Date of Award
Doctor of Philosophy (PhD)
Among the three morphologically distinct forms of cell death (apoptosis; autophagic cell death; necrosis), necrosis is the least understood and generally perceived as a passive cellular demise resulted from unmanageable physical damages. Our study concluded an active de novo genetic program underlying DNA damage-induced necrosis. We demonstrated that cells deficient of the essential mitochondrial apoptotic effectors, BAX and BAK, ultimately succumbed to DNA damage-induced necrosis. Importantly, this genotoxic stress-triggered necrotic death was completely abrogated when either transcription or translation was inhibited. Mechanistically, we pinpointed the p53-cathepsin axis cooperating with reactive oxygen species (ROS) to execute necrosis. Furthermore, p53 activates cancer cell necrosis in vivo. In a tumor allograft model, chemotherapy resulted in the shrinkage of Bax and Bak double knockout (DKO) cell derived tumors, but not the tumors derived from Bax and Bak DKO cells overexpressing p53 dominant negative mutants. Lastly, we demonstrate that p53, Bax and Bak triple knockout (TKO) cells were more resistant to DNA damage-induced necrosis than Bax and Bak DKO cells. Inhibition of ROS production further protected p53, Bax and Bak TKO cells from genotoxic stress.
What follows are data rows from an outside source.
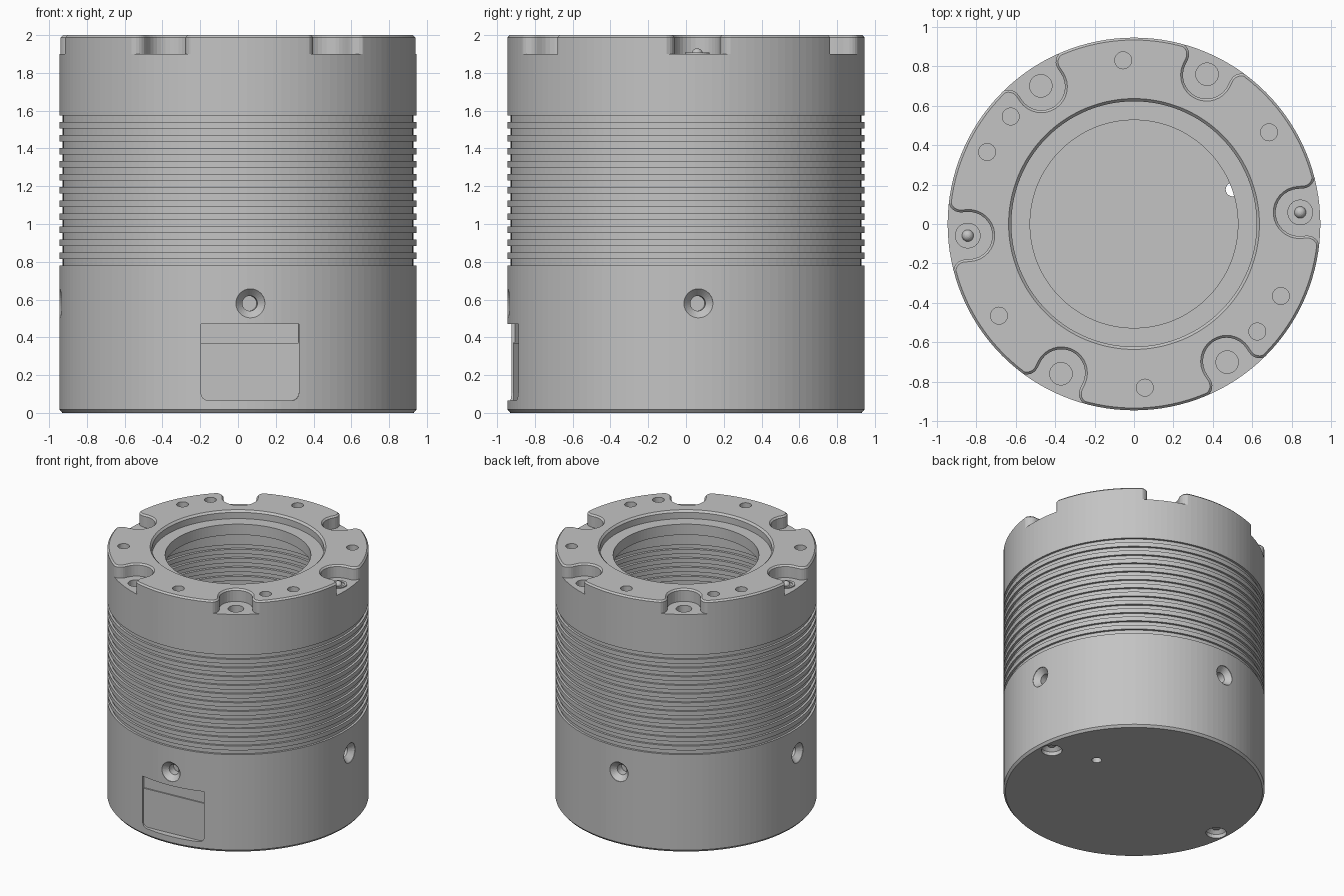
import bpy, bmesh, math
from mathutils import Matrix, Vector

cube = bpy.data.objects.get("Cube")
if cube:
    bpy.data.objects.remove(cube)

TURN = math.radians(4)      # the whole fitting pattern is turned slightly
RADIUS = 0.945
SEGMENTS = 128

metal = bpy.data.materials.new("grey_metal")
metal.use_nodes = True
GREY = (0.55, 0.55, 0.55, 1)
metal.diffuse_color = GREY
metal.node_tree.nodes["Principled BSDF"].inputs["Base Color"].default_value = GREY


def make_object(name, bm):
    bmesh.ops.recalc_face_normals(bm, faces=bm.faces)
    mesh = bpy.data.meshes.new(name)
    bm.to_mesh(mesh)
    bm.free()
    obj = bpy.data.objects.new(name, mesh)
    bpy.context.collection.objects.link(obj)
    mesh.materials.append(metal)
    return obj


def lathe(bm, profile, segments, matrix=Matrix()):
    """Spin (radius, height) points that start and end on the axis."""
    part = bmesh.new()
    verts = [part.verts.new((r, 0, z)) for r, z in profile]
    edges = [part.edges.new(pair) for pair in zip(verts, verts[1:])]
    bmesh.ops.spin(part, geom=verts + edges, axis=(0, 0, 1), cent=(0, 0, 0),
                   angle=2 * math.pi, steps=segments)
    bmesh.ops.remove_doubles(part, verts=part.verts, dist=1e-5)
    bmesh.ops.recalc_face_normals(part, faces=part.faces)
    part.transform(matrix)
    temp = bpy.data.meshes.new("temp")
    part.to_mesh(temp)
    part.free()
    bm.from_mesh(temp)
    bpy.data.meshes.remove(temp)


def loft(bm, loops):
    """Closed solid through matching loops of points."""
    rings = [[bm.verts.new(p) for p in loop] for loop in loops]
    for a, b in zip(rings, rings[1:]):
        for i in range(len(a)):
            j = (i + 1) % len(a)
            bm.faces.new((a[i], a[j], b[j], b[i]))
    bm.faces.new(rings[0][::-1])
    bm.faces.new(rings[-1])


def cylinder(bm, x, y, r, low, high):
    lathe(bm, [(0, low), (r, low), (r, high), (0, high)], 24,
          Matrix.Translation((x, y, 0)))


def cut(target, bm, name):
    cutter = make_object(name, bm)
    cutter.hide_render = True
    mod = target.modifiers.new(name, 'BOOLEAN')
    mod.operation = 'DIFFERENCE'
    mod.solver = 'EXACT'
    mod.object = cutter
    bpy.context.view_layer.objects.active = target
    bpy.ops.object.modifier_apply(modifier=name)
    bpy.data.objects.remove(cutter)


def grooves(outer, inner, low, high, count):
    step = (high - low) / (2 * count - 1)
    points = []
    for i in range(count):
        z = low + 2 * i * step
        points += [(outer, z), (inner, z), (inner, z + step), (outer, z + step)]
    return points


# Housing: chamfered outside, cooling grooves, stepped mouth and hollow inside
profile = [(0, 0), (RADIUS - 0.015, 0), (RADIUS, 0.018)]
profile += grooves(RADIUS, 0.928, 0.78, 1.575, 12)
profile += [(RADIUS, 1.988), (RADIUS - 0.012, 2), (0.636, 2), (0.622, 1.985),
            (0.622, 1.935), (0.527, 1.935), (0.527, 1.85), (0.72, 1.85)]
profile += grooves(0.72, 0.74, 0.78, 1.68, 13)[::-1]
profile += [(0.72, 0.12), (0, 0.12)]
bm = bmesh.new()
lathe(bm, profile, SEGMENTS)
housing = make_object("housing", bm)


# Rim notches with flared mouths and a chamfered top edge
def notch_loop(angle, z, grow):
    half = []
    for i in range(9):
        a = math.pi - i * math.pi / 16
        half.append((0.84 + (0.12 + grow) * math.cos(a), (0.12 + grow) * math.sin(a)))
    for i in range(7):
        a = -math.pi / 2 + i * math.pi / 12
        r = 0.06 - grow
        half.append((0.87 + r * math.cos(a), 0.18 + r * math.sin(a)))
    half.append((1.1, 0.18))
    outline = half + [(u, -v) for u, v in half[:0:-1]]
    turn = Matrix.Rotation(angle, 3, 'Z')
    return [turn @ Vector((u, v, z)) for u, v in outline]


bm = bmesh.new()
for k in range(6):
    angle = TURN + k * math.pi / 3
    loft(bm, [notch_loop(angle, z, g) for z, g in
              ((1.9, 0), (1.988, 0), (2.0, 0.012), (2.05, 0.012))])
cut(housing, bm, "notch_cutter")

# Screw holes in the rim, repeated on the opposite side
bm = bmesh.new()
for x, y in ((-0.055, 0.83), (-0.625, 0.545), (-0.745, 0.365), (0.685, 0.465)):
    for s in (1, -1):
        cylinder(bm, s * x, s * y, 0.043, 1.8, 2.1)

# Holes in the notch floors
for k in range(6):
    angle = TURN + k * math.pi / 3
    r = 0.045 if k % 3 == 0 else 0.057
    cylinder(bm, 0.845 * math.cos(angle), 0.845 * math.sin(angle), r, 1.82, 2.1)

# Cable hole and the two screw recesses in the base
cylinder(bm, 0.50, 0.175, 0.035, -0.1, 0.3)
for s in (1, -1):
    lathe(bm, [(0, -0.05), (0.075, -0.05), (0.075, 0.03), (0.045, 0.06),
               (0.045, 0.1), (0, 0.1)], 24,
          Matrix.Translation((s * 0.84, s * 0.075, 0)))

# Countersunk holes around the side
for k in range(4):
    turn = Matrix.Rotation(TURN + k * math.pi / 2, 4, 'Z')
    place = turn @ Matrix.Translation((0, 0, 0.58)) @ Matrix.Rotation(math.pi / 2, 4, 'Y')
    lathe(bm, [(0, 0.84), (0.04, 0.84), (0.04, 0.9), (0.077, 0.94),
               (0.077, 1.05), (0, 1.05)], 32, place)
cut(housing, bm, "hole_cutter")


# Flat label pocket on the front, with a deeper strip along its top
def pocket_loop(depth, low, high, corner):
    w = 0.26
    points = [(-w, high)]
    for side in (-1, 1):
        for i in range(5):
            a = i * math.pi / 8
            if side == 1:
                a = math.pi / 2 - a
            points.append((side * (w - corner + corner * math.cos(a)),
                           low + corner - corner * math.sin(a)))
    points.append((w, high))
    turn = Matrix.Rotation(TURN, 3, 'Z')
    return [turn @ Vector((x, -depth, z)) for x, z in points]


for depth, low, high, corner in ((0.898, 0.065, 0.465, 0.04), (0.888, 0.37, 0.47, 0.005)):
    bm = bmesh.new()
    loft(bm, [pocket_loop(d, low, high, corner) for d in (depth, 1.05)])
    cut(housing, bm, "pocket_cutter")

# Domed clamp screws in the two side notches and their heads in the base
for side, s in (("left", 1), ("right", -1)):
    x, y = s * 0.845 * math.cos(TURN), s * 0.845 * math.sin(TURN)
    bm = bmesh.new()
    dome = [(0.03 * math.cos(i * math.pi / 12), 1.9 + 0.03 * math.sin(i * math.pi / 12))
            for i in range(6)]
    lathe(bm, [(0, 1.8), (0.03, 1.8)] + dome + [(0, 1.93)], 24,
          Matrix.Translation((x, y, 0)))
    make_object(side + "_clamp_screw", bm)
    bm = bmesh.new()
    lathe(bm, [(0.0, 1.895), (0.065, 1.895), (0.065, 1.908), (0.045, 1.908),
               (0.045, 1.902), (0, 1.902)], 32, Matrix.Translation((x, y, 0)))
    make_object(side + "_washer", bm)
    bm = bmesh.new()
    cylinder(bm, s * 0.84, s * 0.075, 0.03, 0.04, 0.11)
    make_object(side + "_base_screw", bm)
We further extend our investigation in vivo using mouse models, and found that irradiation induces necrotic cell death of the cerebellar neurons at the external granule layer of BaxF/-Bak-/-Nestin-Cre+ animals. Importantly, deficiency of p53 in combination with antioxidant protected DKO neurons form necrotic death, providing an in vivo proof of the p53 and ROS mediated programmed necrotic death triggered by DNA damage in vivo. Necrotic death can also be induced in BaxF/-Bak-/-CD19-Cre+ B lymphocytes upon DNA damage. Interestingly, DNA damage induced necrosis of Bax/Bak DKO B lymphocyte is p53-independent, but still ROS dependent. In summary, our study offers experimental and therapeutic basis for future discoveries aimed at interfering or triggering "programmed necrotic death" in diseases with excessive or defective cellular demise.
Lastly, our laboratory showed that the activator BH3-only proteins activate a BAX/BAK-dependent but caspase-independent cell death by triggering mitochondrial dysfunction. Using a BH3-inducible system in Apaf-1 knockout cells, we have demonstrated that this caspase-independent cell death is blocked by a number of chemicals such as serine protease inhibitors, proteasome inhibitors, antioxidants, iron chelators, and autophagy inhibitors. We have performed a siRNA library screen against all the serine proteases in the mouse genome, and identified five potential regulators of the caspase-independent cell death pathway. Further characterization of these candidate serine proteases and their roles in cell death will provide new insights into the mechanisms of mitochondrial dysfunction regulated by the BCL-2 family proteins.
Chair and Committee
David A Harris
Eugene Johnson, Heather True-Krob
Tu, Ho-Chou, "Investigation of Caspase-Independent Cell Death Pathways" (2010). Arts & Sciences Electronic Theses and Dissertations. 520.
Available for download on Friday, August 15, 2110
Permanent URL: https://doi.org/10.7936/K7222RZZ